If I had a dollar for everyone that ever told me that they couldn’t draw, I’d be rich!
Truth is, it isn’t that they can’t draw, they just don’t know how to draw – yet. Don’t get me wrong, it is perfectly ok to use patterns for your work, there are plenty around for sale, some for free. But there is a freedom that comes with not being limited to doing it that way.
You don’t need wonderful drawing technique, you just need an eye for placement and even that develops over time. All that is required is a few simple shapes that act as ‘placeholders‘, while you refine the overall look – pencils and erasers at the ready!
Let me give you an idea of the process I used in the design above. I knew I wanted a simple, Scandinavian styled piece (this is based on the Os style of folk painting). Most folk painting/decorative art designs are based around a few simple layouts, involving ‘S’ curves, circles, ovals, ‘C’ curves, etc.
This design is based on a ‘3 from 1’ layout. There is one main element, with three smaller elements sprouting from it.
I started by drawing in the first circle (you can use one of these shape templates pictured above if you like, but not necessary). Then three smaller circles above it in a type of triangular formation.
The next step is to connect the smaller circles with the larger one with stems.

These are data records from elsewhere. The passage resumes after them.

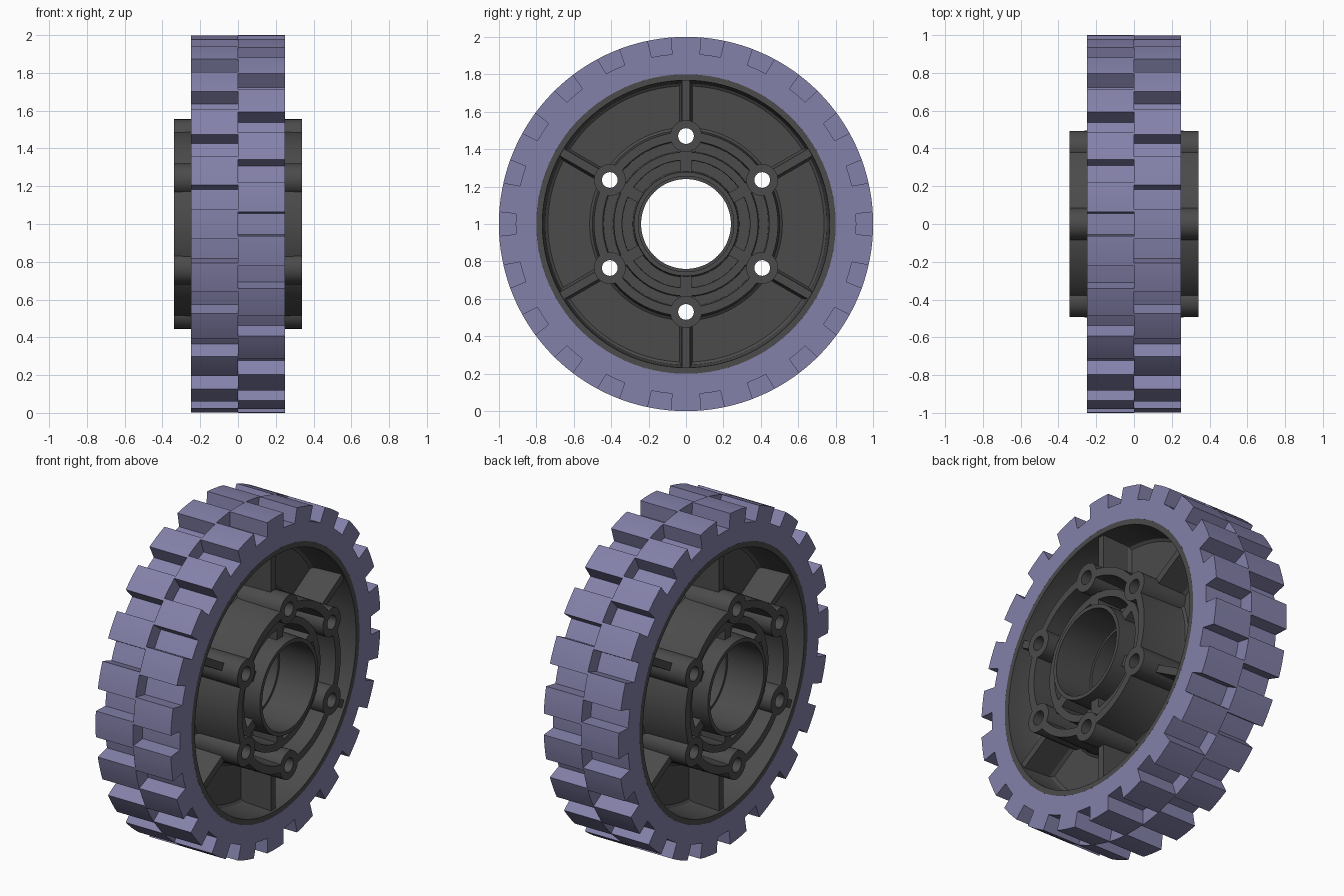
import bpy, bmesh
from math import sin, cos, pi, radians, tau
from mathutils import Matrix

if "Cube" in bpy.data.objects:
    bpy.data.objects.remove(bpy.data.objects["Cube"])

AXLE_Z = 1.0
SPOKE_ANGLES = [radians(30 + 60 * k) for k in range(6)]


def material(name, colour):
    m = bpy.data.materials.new(name)
    m.diffuse_color = (*colour, 1)
    m.use_nodes = True
    m.node_tree.nodes["Principled BSDF"].inputs["Base Color"].default_value = m.diffuse_color
    return m


RUBBER = material("purple_rubber", (0.23, 0.22, 0.40))
PLASTIC = material("dark_plastic", (0.07, 0.07, 0.07))


def polar(r, a, x):
    """Point at radius r and angle a around the axle."""
    return (x, r * cos(a), AXLE_Z + r * sin(a))


def finish(bm, name, mat=None):
    bmesh.ops.recalc_face_normals(bm, faces=bm.faces[:])
    me = bpy.data.meshes.new(name)
    bm.to_mesh(me)
    bm.free()
    ob = bpy.data.objects.new(name, me)
    bpy.context.collection.objects.link(ob)
    if mat:
        me.materials.append(mat)
    return ob


def activate(ob):
    bpy.ops.object.select_all(action='DESELECT')
    ob.select_set(True)
    bpy.context.view_layer.objects.active = ob


def smooth(ob, deg=32):
    activate(ob)
    bpy.ops.object.shade_smooth_by_angle(angle=radians(deg))


def bridge(bm, a, b, closed=True):
    n = len(a)
    for i in range(n if closed else n - 1):
        j = (i + 1) % n
        bm.faces.new((a[i], a[j], b[j], b[i]))


def lathe(bm, profile, segs, cy=0.0, cz=AXLE_Z):
    """Revolve a closed (radius, x) loop around an axis parallel to x."""
    rings = [[bm.verts.new((x, cy + r * cos(tau * s / segs), cz + r * sin(tau * s / segs)))
              for r, x in profile] for s in range(segs)]
    for s in range(segs):
        bridge(bm, rings[s], rings[(s + 1) % segs])


def radial_prism(bm, section, r0, r1, angle):
    """Extrude an (x, sideways) outline from r0 to r1 along a radial direction."""
    ends = []
    for r in (r0, r1):
        ends.append([bm.verts.new((x, r * cos(angle) - w * sin(angle),
                                   AXLE_Z + r * sin(angle) + w * cos(angle)))
                     for x, w in section])
    bridge(bm, *ends)
    for e in ends:
        bm.faces.new(e)


def mirrored(half):
    return half + [(r, -x) for r, x in reversed(half)]


# Tyre: two notched halves, the second turned by half a pitch
TEETH = 22
PITCH = tau / TEETH
bm = bmesh.new()
for x0, x1, shift in ((0.0, 0.25, 0.0), (-0.25, 0.0, 0.5)):
    outline = []
    for t in range(TEETH):
        mid = (t + shift) * PITCH
        outline += [(0.91, mid - 0.060), (0.91, mid), (0.91, mid + 0.060)]
        a, b = mid + 0.064, mid + PITCH - 0.064
        outline += [(1.0, a + (b - a) * k / 4) for k in range(5)]
    loops = []
    for x, inner in ((x0, False), (x1, False), (x1, True), (x0, True)):
        loops.append([bm.verts.new(polar(0.8 if inner else r, a, x)) for r, a in outline])
    for k in range(4):
        bridge(bm, loops[k], loops[(k + 1) % 4])
smooth(finish(bm, "tyre_tread", RUBBER))

# Wheel body: rim, web, outer hub wall, middle ring and bearing tube in one profile
half = [(0.80, 0.25), (0.768, 0.25), (0.758, 0.07), (0.752, 0.055), (0.738, 0.045),
        (0.515, 0.045), (0.501, 0.055), (0.497, 0.07), (0.492, 0.34), (0.445, 0.34),
        (0.440, 0.12), (0.39, 0.12), (0.385, 0.28), (0.342, 0.28), (0.340, 0.12),
        (0.285, 0.12), (0.278, 0.34), (0.255, 0.34), (0.255, 0.10), (0.24, 0.10)]
bm = bmesh.new()
lathe(bm, mirrored(half), 96)
body = finish(bm, "wheel_body", PLASTIC)

# Clear the bolt positions through the body
bm = bmesh.new()
for a in SPOKE_ANGLES:
    x, y, z = polar(0.47, a, 0)
    place = Matrix.Translation((x, y, z)) @ Matrix.Rotation(pi / 2, 4, 'Y')
    bmesh.ops.create_cone(bm, cap_ends=True, segments=32, radius1=0.08, radius2=0.08,
                          depth=1.0, matrix=place)
cutter = finish(bm, "bolt_cutter")
cutter.hide_render = True
mod = body.modifiers.new("bolt_holes", 'BOOLEAN')
mod.operation = 'DIFFERENCE'
mod.solver = 'EXACT'
mod.object = cutter
activate(body)
bpy.ops.object.modifier_apply(modifier=mod.name)
bpy.data.objects.remove(cutter, do_unlink=True)
smooth(body)

# Bolt bosses: tubes through the hub
bm = bmesh.new()
for a in SPOKE_ANGLES:
    _, y, z = polar(0.47, a, 0)
    lathe(bm, [(0.085, 0.34), (0.042, 0.34), (0.042, -0.34), (0.085, -0.34)], 32, y, z)
smooth(finish(bm, "bolt_bosses", PLASTIC))

# Spokes: drafted ribs between bosses and rim
side = [(0.235, 0.022), (0.065, 0.026), (0.04, 0.037)]
right = side + [(-x, w) for x, w in reversed(side)]
section = right + [(x, -w) for x, w in reversed(right)]
bm = bmesh.new()
for a in SPOKE_ANGLES:
    radial_prism(bm, section, 0.54, 0.772, a)
finish(bm, "spokes", PLASTIC)

# Short ribs tying the bosses to the bearing tube
bm = bmesh.new()
for a in SPOKE_ANGLES:
    for s in (-1, 1):
        radial_prism(bm, [(s * 0.10, -0.03), (s * 0.28, -0.03), (s * 0.28, 0.03), (s * 0.10, 0.03)],
                     0.27, 0.395, a)
finish(bm, "hub_ribs", PLASTIC)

The next most important element in a design like this is the main leaves. Draw in a couple of leaves per flower – remember, you are drawing in pencil and therefore easy to erase and move around anything you change your mind about later. At this stage I am not concerned about colour schemes or even what type of flowers they will be. The circle is just a placeholder and could be roses, daisies or tulips!
Now it gets to be fun. With the strong backbone, so to speak, of the design in place, it is time for the support act. Choose a couple of flower and leaf shapes to add in fillers to the design. In this case I chose a berry twig, a ferny type leaf and the heart looking one (very technical terms here, I hope you appreciate!)
Now that my elements are in place and I have played around them if needed until I am happy with them, I ‘zoom in’ to design. Here is where I decided what type of flowers they are going to be and sketch it in. I don’t know if you noticed, but even though I drew this in, I still changed my mind when painting the design. The large flower didn’t end up exactly like I sketched it, but that’s ok. This is just to give our creativity a framework to move in, not to restrict us.
Once I have the design how I like it, I trace it on tracing paper and transfer it to watercolour paper.
I use a piece of transfer paper under the tracing paper, hold it in place with tape, then draw over the design.
Now we are ready to paint.
I hope this was an encouragement to you to try your hand at drawing your own designs for painting.
It might seem a bit daunting to you at first, if you don’t have experience in sketching, but you can learn to do it and practice always makes better.
I’d love to read your comments below if you have a try.
See you soon
(P.S. Have you taken my free course ‘Faux Calligraphy for the Decorative Artist – and everybody else’?
This is a six-part course, delivered straight to your email address, covering the basics of this simple, yet creative lettering style. Want to know more? Click here for more info.)